|Title||Draft genome sequence of the Antarctic green alga Chlamydomonas sp. UWO241|
|Publication Type||Journal Article|
|Year of Publication||2021|
|Authors||Zhang, X, Cvetkovska, M, Morgan-Kiss, RM, Hüner, NPA, Smith, DRoy|
Antarctica is home to an assortment of psychrophilic algae, which have evolved various survival strategies for coping with their frigid environments. Here, we explore Antarctic psychrophily by examining the ∼212 Mb draft nuclear genome of the green alga Chlamydomonas sp. UWO241, which resides within the water column of a perennially ice-covered, hypersaline lake. Like certain other Antarctic algae, UWO241 encodes a large number (≥37) of ice-binding proteins, putatively originating from horizontal gene transfer. Even more striking, UWO241 harbors hundreds of highly similar duplicated genes involved in diverse cellular processes, some of which we argue are aiding its survival in the Antarctic via gene dosage. Gene and partial gene duplication appear to be an ongoing phenomenon within UWO241, one which might be mediated by retrotransposons.

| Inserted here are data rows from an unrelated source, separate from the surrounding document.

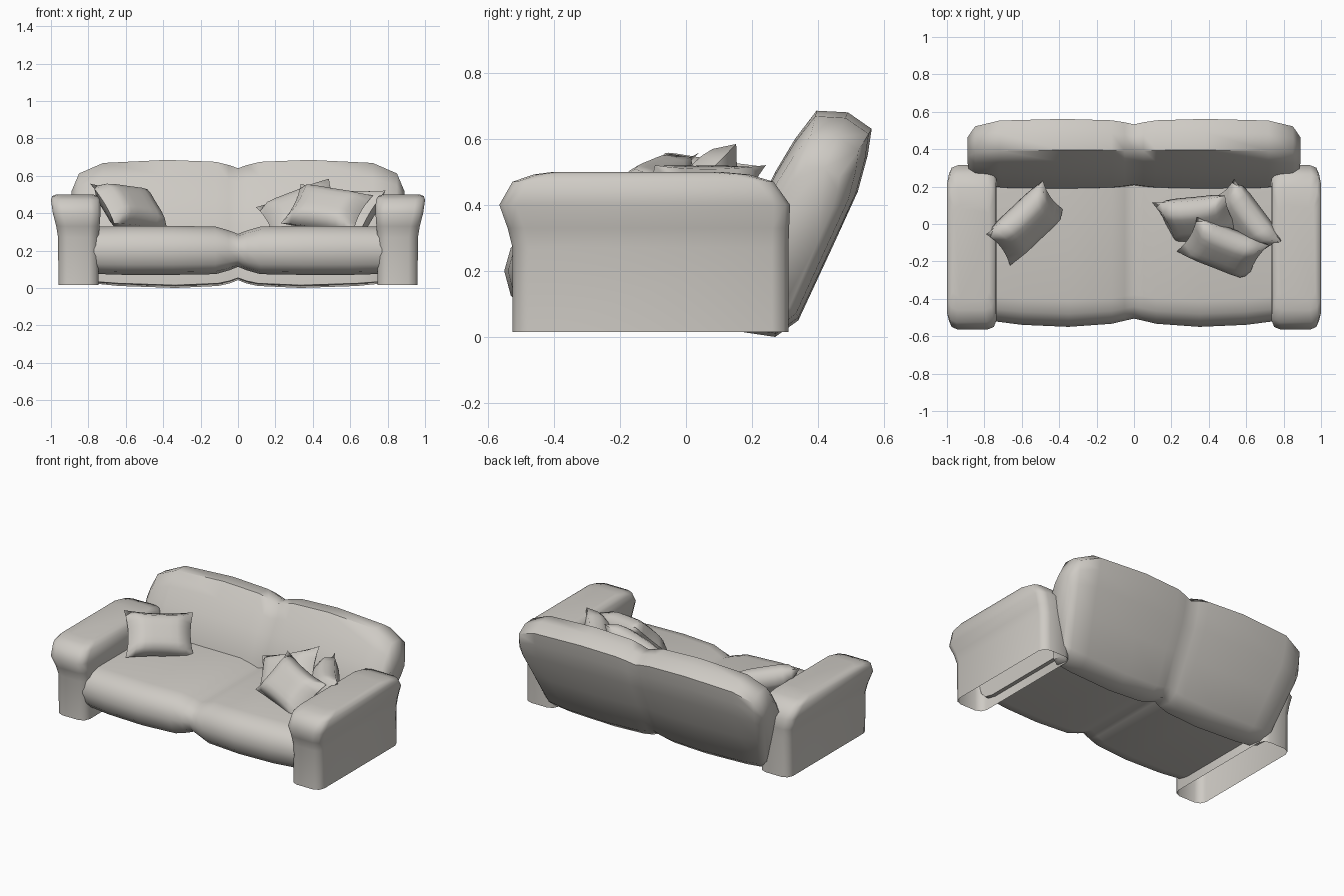
import bpy, bmesh, math
from mathutils import Vector

if "Cube" in bpy.data.objects:
    bpy.data.objects.remove(bpy.data.objects["Cube"])

fabric = bpy.data.materials.new("warm grey fabric")
fabric.diffuse_color = (0.62, 0.595, 0.555, 1)
fabric.use_nodes = True
fabric.node_tree.nodes["Principled BSDF"].inputs["Base Color"].default_value = fabric.diffuse_color


def finish(name, bm, angle):
    bmesh.ops.remove_doubles(bm, verts=bm.verts, dist=0.0005)
    bmesh.ops.recalc_face_normals(bm, faces=bm.faces)
    me = bpy.data.meshes.new(name)
    bm.to_mesh(me)
    bm.free()
    me.materials.append(fabric)
    ob = bpy.data.objects.new(name, me)
    bpy.context.collection.objects.link(ob)
    bpy.ops.object.select_all(action='DESELECT')
    ob.select_set(True)
    bpy.context.view_layer.objects.active = ob
    bpy.ops.object.shade_smooth_by_angle(angle=math.radians(angle))
    return ob


def loft(name, rings, angle, cap_start=True):
    bm = bmesh.new()
    rows = [[bm.verts.new(p) for p in ring] for ring in rings]
    n = len(rows[0])
    for a, b in zip(rows, rows[1:]):
        for i in range(n):
            j = (i + 1) % n
            bm.faces.new((a[i], a[j], b[j], b[i]))
    if cap_start:
        bm.faces.new(rows[0])
    bm.faces.new(rows[-1])
    return finish(name, bm, angle)


def both_sides(stations):
    # mirror the stations about the middle seam
    return [(-s[0],) + s[1:] for s in reversed(stations[1:])] + stations


# Seat: rounded slab with a pinched middle seam
seat_profile = [(-0.41, 0.332), (-0.48, 0.315), (-0.53, 0.27), (-0.55, 0.2), (-0.53, 0.125),
                (-0.49, 0.085), (-0.42, 0.07), (0.24, 0.07), (0.26, 0.2), (0.24, 0.332)]
seat_stations = both_sides([(0, 0.92, 0.67), (0.05, 0.94, 0.82), (0.12, 0.97, 0.97),
                            (0.35, 1, 1), (0.6, 0.98, 1), (0.77, 0.94, 0.96)])
loft("seat", [[(x, y * sy, 0.2 + (z - 0.2) * sz) for y, z in seat_profile]
              for x, sy, sz in seat_stations], 55)

# Backrest: leaning cushion, pinched in the middle and rounded at the ends
back_profile = [(0.17, 0.015), (0.27, 0.0), (0.34, 0.05), (0.44, 0.265), (0.52, 0.44),
                (0.55, 0.55), (0.562, 0.63), (0.49, 0.68), (0.395, 0.685), (0.33, 0.6),
                (0.27, 0.5), (0.19, 0.34)]
back_stations = both_sides([(0, 0.87, 0.88, 0.86), (0.05, 0.92, 0.93, 0.91),
                            (0.12, 0.97, 0.97, 0.96), (0.38, 1, 1, 1), (0.72, 0.95, 0.97, 0.97),
                            (0.85, 0.78, 0.94, 0.86), (0.89, 0.5, 0.9, 0.6)])
along, across = Vector((0.354, 0.935)), Vector((0.935, -0.354))
middle = Vector((0.345, 0.345))


def back_point(x, top, bottom, thick, p):
    d = Vector(p) - middle
    l, t = d.dot(along), d.dot(across)
    q = middle + along * l * (top if l > 0 else bottom) + across * t * thick
    taper = 0.88 + 0.12 * min(1, max(0, q.y / 0.45))
    return (x * taper, q.x, q.y)


loft("backrest", [[back_point(*s, p) for p in back_profile] for s in back_stations], 55)

# Arms: stacked rounded rectangles, flared at the top and open underneath
arm_levels = [(0.015, 0.745, 0.96, -0.525, 0.31, 0.05), (0.27, 0.745, 0.962, -0.525, 0.31, 0.05),
              (0.33, 0.74, 0.972, -0.54, 0.312, 0.05), (0.40, 0.735, 0.99, -0.565, 0.315, 0.05),
              (0.47, 0.737, 1.0, -0.525, 0.265, 0.05), (0.492, 0.75, 0.993, -0.46, 0.19, 0.05),
              (0.5, 0.775, 0.97, -0.40, 0.10, 0.04)]


def arm_ring(side, z, x0, x1, y0, y1, r):
    pts = []
    for cx, cy, start in ((x1 - r, y1 - r, 0), (x0 + r, y1 - r, 90),
                          (x0 + r, y0 + r, 180), (x1 - r, y0 + r, 270)):
        for k in (0, 45, 90):
            a = math.radians(start + k)
            pts.append((side * (cx + r * math.cos(a)), cy + r * math.sin(a), z))
    return pts


for side, label in ((-1, "left"), (1, "right")):
    loft(label + "_arm", [arm_ring(side, *lv) for lv in arm_levels], 60, cap_start=False)


# Pillows: puffed squares with pointed corners
def pillow(name, centre, u_dir, v_dir, n=8):
    u = Vector(u_dir).normalized()
    w = u.cross(Vector(v_dir)).normalized()
    v = w.cross(u)
    bm = bmesh.new()
    for side in (-1, 1):
        grid = []
        for i in range(n + 1):
            row = []
            for j in range(n + 1):
                a, b = 2 * i / n - 1, 2 * j / n - 1
                puff = math.sqrt((1 - a ** 4) * (1 - b ** 4))
                row.append(bm.verts.new(Vector(centre) + u * a * 0.21 * (0.9 + 0.1 * b * b)
                                        + v * b * 0.15 * (0.9 + 0.1 * a * a)
                                        + w * side * 0.075 * puff))
            grid.append(row)
        for i in range(n):
            for j in range(n):
                bm.faces.new((grid[i][j], grid[i + 1][j], grid[i + 1][j + 1], grid[i][j + 1]))
    finish(name, bm, 70)


pillow("left_pillow", (-0.575, 0.005, 0.43), (0.72, 0.68, -0.1), (-0.46, 0.5, 0.7))
pillow("rear_right_pillow", (0.34, 0.03, 0.41), (0.92, 0.09, 0.36), (-0.2, 0.66, 0.66))
pillow("side_right_pillow", (0.59, 0.02, 0.40), (0.6, -0.8, 0), (0.4, 0.4, 0.75))
pillow("front_right_pillow", (0.475, -0.13, 0.42), (0.92, -0.36, -0.15), (0.5, 0.55, 0.67))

Ultimately, we consider how such a process could be associated with adaptation to extreme environments but explore potential non-adaptive hypotheses as well.